A few weeks ago, I bought a pig from Slagel Family Farms. Not to love and cuddle, as one does, but to eat. (I still might cuddle with it, though.)
So there’s my pig. Well, there’s my half-pig. And ok, only half of that half-pig is mine, since I split it with a pig-loving friend. Isn’t he handsome? Who, Rob? Well yes, but, the pig, isn’t he handsome? (Yes, he is a he; I asked. Rob obliged and dug around until he found out for me. Rob is the best.)
As the butcher deftly yet gently broke down our hog, wasting nothing except for some inedible glands, he taught us many things. He taught us that if you’re doing it right, a saw is needed only for the bones, and everything else can be done with a $27 knife, as long it is very, very, very sharp. He taught us that hogs are broken down differently in different countries. He showed us parts we hadn’t heard of before and suggested different ways to prepare certain cuts. He taught us that your energy shouldn’t be spent sawing with the knife, but rather pulling the meat so tautly that the knife takes hardly any effort to separate the muscles from themselves. Easier said than done, and he sure made it look easy.
(“I have sequestered frozen rhubarb,” I thought to myself. )
And I will make it again. And again. Although I was looking forward to discovering new ways to prepare my Slagel Farms pork belly, I'm not sure I will ever need a different pork belly recipe again. It's that good. The rhubarb gives it tangy smack, the chiles add perfect heat, and greens add fresh crunch. But the pork is the star.
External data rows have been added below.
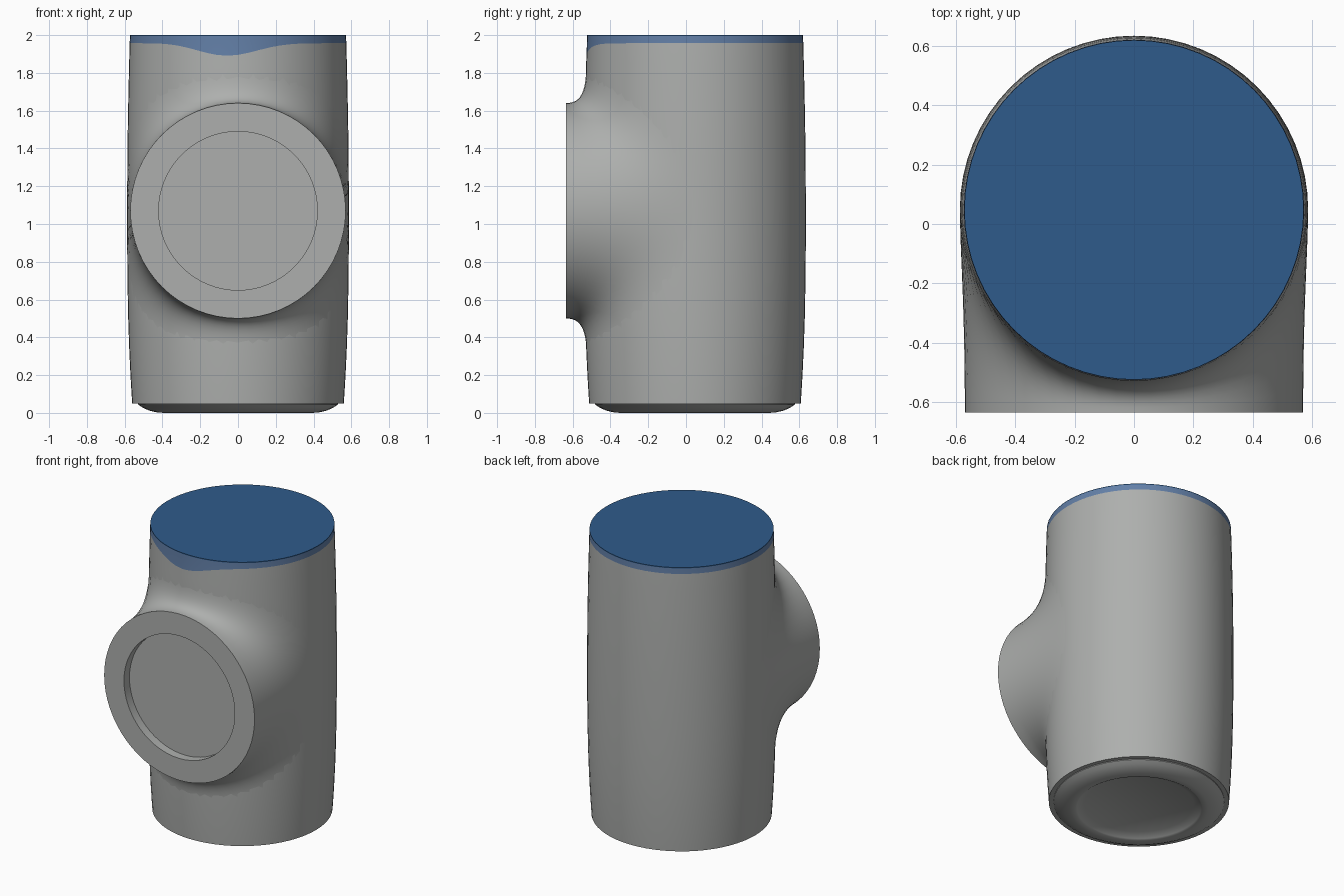
import bpy, bmesh, math
from mathutils import Vector

if "Cube" in bpy.data.objects:
    bpy.data.objects.remove(bpy.data.objects["Cube"])

CY = 0.0475          # body axis in y
SEG = 64
BZ, BR, BY = 1.07, 0.57, -0.635   # round side port: height, radius, front plane


def material(name, col):
    m = bpy.data.materials.new(name)
    m.diffuse_color = (*col, 1)
    m.use_nodes = True
    m.node_tree.nodes["Principled BSDF"].inputs["Base Color"].default_value = m.diffuse_color
    return m


GREY = material("body grey", (0.42, 0.43, 0.42))
CAP = material("cap dark blue", (0.028, 0.105, 0.26))
BAND = material("band light blue", (0.125, 0.215, 0.39))


def build(name, rings, mats, pick=None, angle=35):
    """Skin closed rings of points; a ring of one point is a pole."""
    bm = bmesh.new()
    vr = [[bm.verts.new(p) for p in r] for r in rings]
    for k, (a, b) in enumerate(zip(vr, vr[1:])):
        n = max(len(a), len(b))
        for i in range(n):
            j = (i + 1) % n
            if len(a) == 1:
                vs = [a[0], b[j], b[i]]
            elif len(b) == 1:
                vs = [a[i], a[j], b[0]]
            else:
                vs = [a[i], a[j], b[j], b[i]]
            f = bm.faces.new(vs)
            f.material_index = pick(k) if pick else 0
    bmesh.ops.recalc_face_normals(bm, faces=bm.faces)
    me = bpy.data.meshes.new(name)
    bm.to_mesh(me)
    bm.free()
    for m in mats:
        me.materials.append(m)
    ob = bpy.data.objects.new(name, me)
    bpy.context.collection.objects.link(ob)
    bpy.ops.object.select_all(action='DESELECT')
    ob.select_set(True)
    bpy.context.view_layer.objects.active = ob
    bpy.ops.object.shade_smooth_by_angle(angle=math.radians(angle))
    return ob


def around(phi, r, z):
    # phi = 0 faces the front (-y)
    return Vector((r * math.sin(phi), CY - r * math.cos(phi), z))


def circle(r, z, dip=None):
    if r == 0:
        return [around(0, 0, z)]
    pts = []
    for i in range(SEG):
        p = 2 * math.pi * i / SEG
        if p > math.pi:
            p -= 2 * math.pi
        pts.append(around(p, r, z - (dip(p) if dip else 0)))
    return pts


def radius(z):
    # slightly barrelled wall
    if z < 1.05:
        return 0.587 - 0.027 * ((1.05 - z) / 1.0) ** 2.6
    return 0.587 - 0.015 * ((z - 1.05) / 0.95) ** 2


# Barrel body, blue band with a dip at the front, dark blue top
heights = [0.05, 0.1, 0.2, 0.35, 0.5, 0.7, 0.9, 1.1, 1.3, 1.5, 1.7, 1.85]
rings = [circle(0, 0.05)] + [circle(radius(z), z) for z in heights]
rings.append(circle(radius(1.95), 1.957,
                    lambda p: 0.066 * math.exp(-((p + 0.1) / 0.38) ** 2)))
last_grey = len(rings) - 1
rings += [circle(radius(2), 1.994), circle(radius(2), 2.0), circle(0, 2.0)]
build("body", rings, [GREY, BAND, CAP],
      lambda k: 0 if k < last_grey else (1 if k == last_grey else 2))

# Rounded foot with a shallow dish underneath
foot = [(0, 0.06), (0.53, 0.06), (0.53, 0.045), (0.505, 0.028), (0.47, 0.012),
        (0.43, 0.003), (0.395, 0), (0.385, 0.006), (0.34, 0.03), (0, 0.03)]
build("foot", [circle(r, z) for r, z in foot], [GREY], angle=40)


# Round port on the front, blended into the body
def blend(t, s):
    c, sn = math.cos(t), math.sin(t)
    p0 = Vector((BR * c, BY, BZ + BR * sn))
    rz = radius(p0.z)
    phi0 = math.asin(max(-1, min(1, p0.x / rz)))
    hit = around(phi0, rz, p0.z)
    phi1 = math.radians(92) * c
    z1 = BZ + 0.78 * sn
    p1 = around(phi1, radius(z1) - 0.001, z1)
    dphi, dz = (phi1 - phi0) * rz, z1 - p0.z
    d = Vector((math.cos(phi1) * dphi, math.sin(phi1) * dphi, dz)).normalized()
    c1 = p0 + (hit - p0) * 0.75
    c2 = p1 - d * (p1 - hit).length * 0.75
    u = 1 - s
    return u**3 * p0 + 3 * u * u * s * c1 + 3 * u * s * s * c2 + s**3 * p1


def disc(r, y):
    return [Vector((r * math.cos(2 * math.pi * i / SEG), y,
                    BZ + r * math.sin(2 * math.pi * i / SEG))) for i in range(SEG)]


N = 12
rings = [[Vector((0, BY + 0.06, BZ))], disc(0.42, BY + 0.06), disc(0.42, BY)]
rings += [[blend(2 * math.pi * i / SEG, k / N) for i in range(SEG)] for k in range(N + 1)]
build("front_port", rings, [GREY])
I'm hooked, Slagel Farms!
• 1kg pork belly, the best quality you can afford, boned, rind removed, cut into 3–4cm cubes
• sea salt and freshly ground black pepper
• groundnut or vegetable oil
• 375g medium egg noodles (or ramen, or chow mein noodles)
• 4 spring onions, trimmed and finely sliced
• 1 fresh red chilli, deseeded and finely sliced
• 2 punnets of interesting cresses (such as coriander, shiso or basil cress)
• a bunch of fresh coriander
• 2 limes
for the marinade
• 400g rhubarb
• 4 tablespoons runny honey
• 4 tablespoons soy sauce
• 4 garlic cloves, peeled
• 2 fresh red chillies, halved and deseeded
• 1 heaped teaspoon five-spice
• a thumb-sized piece of fresh ginger, peeled and chopped
Pick the pieces of sauce out of the pan and put to one side. The sauce left in the pan will be deliciously tasty and pretty much perfect. However, if you feel it needs to be thickened slightly, simmer on a gentle heat for a bit until reduced to the consistency of ketchup. Season nicely to taste, add a little extra soy sauce if need be, then remove from the heat and put to one side.
Put a pan of salted water on to boil. Get yourself a large pan or wok on the heat and pour in a good drizzle of groundnut or vegetable oil. Add your pieces of pork to the wok and fry for a few minutes until crisp and golden. (You might need to do this in two batches.) At the same time, drop your noodles into the boiling water and cook for a few minutes, then drain most of the water away. Divide the noodles into four warmed bowls immediately, while they’re still moist.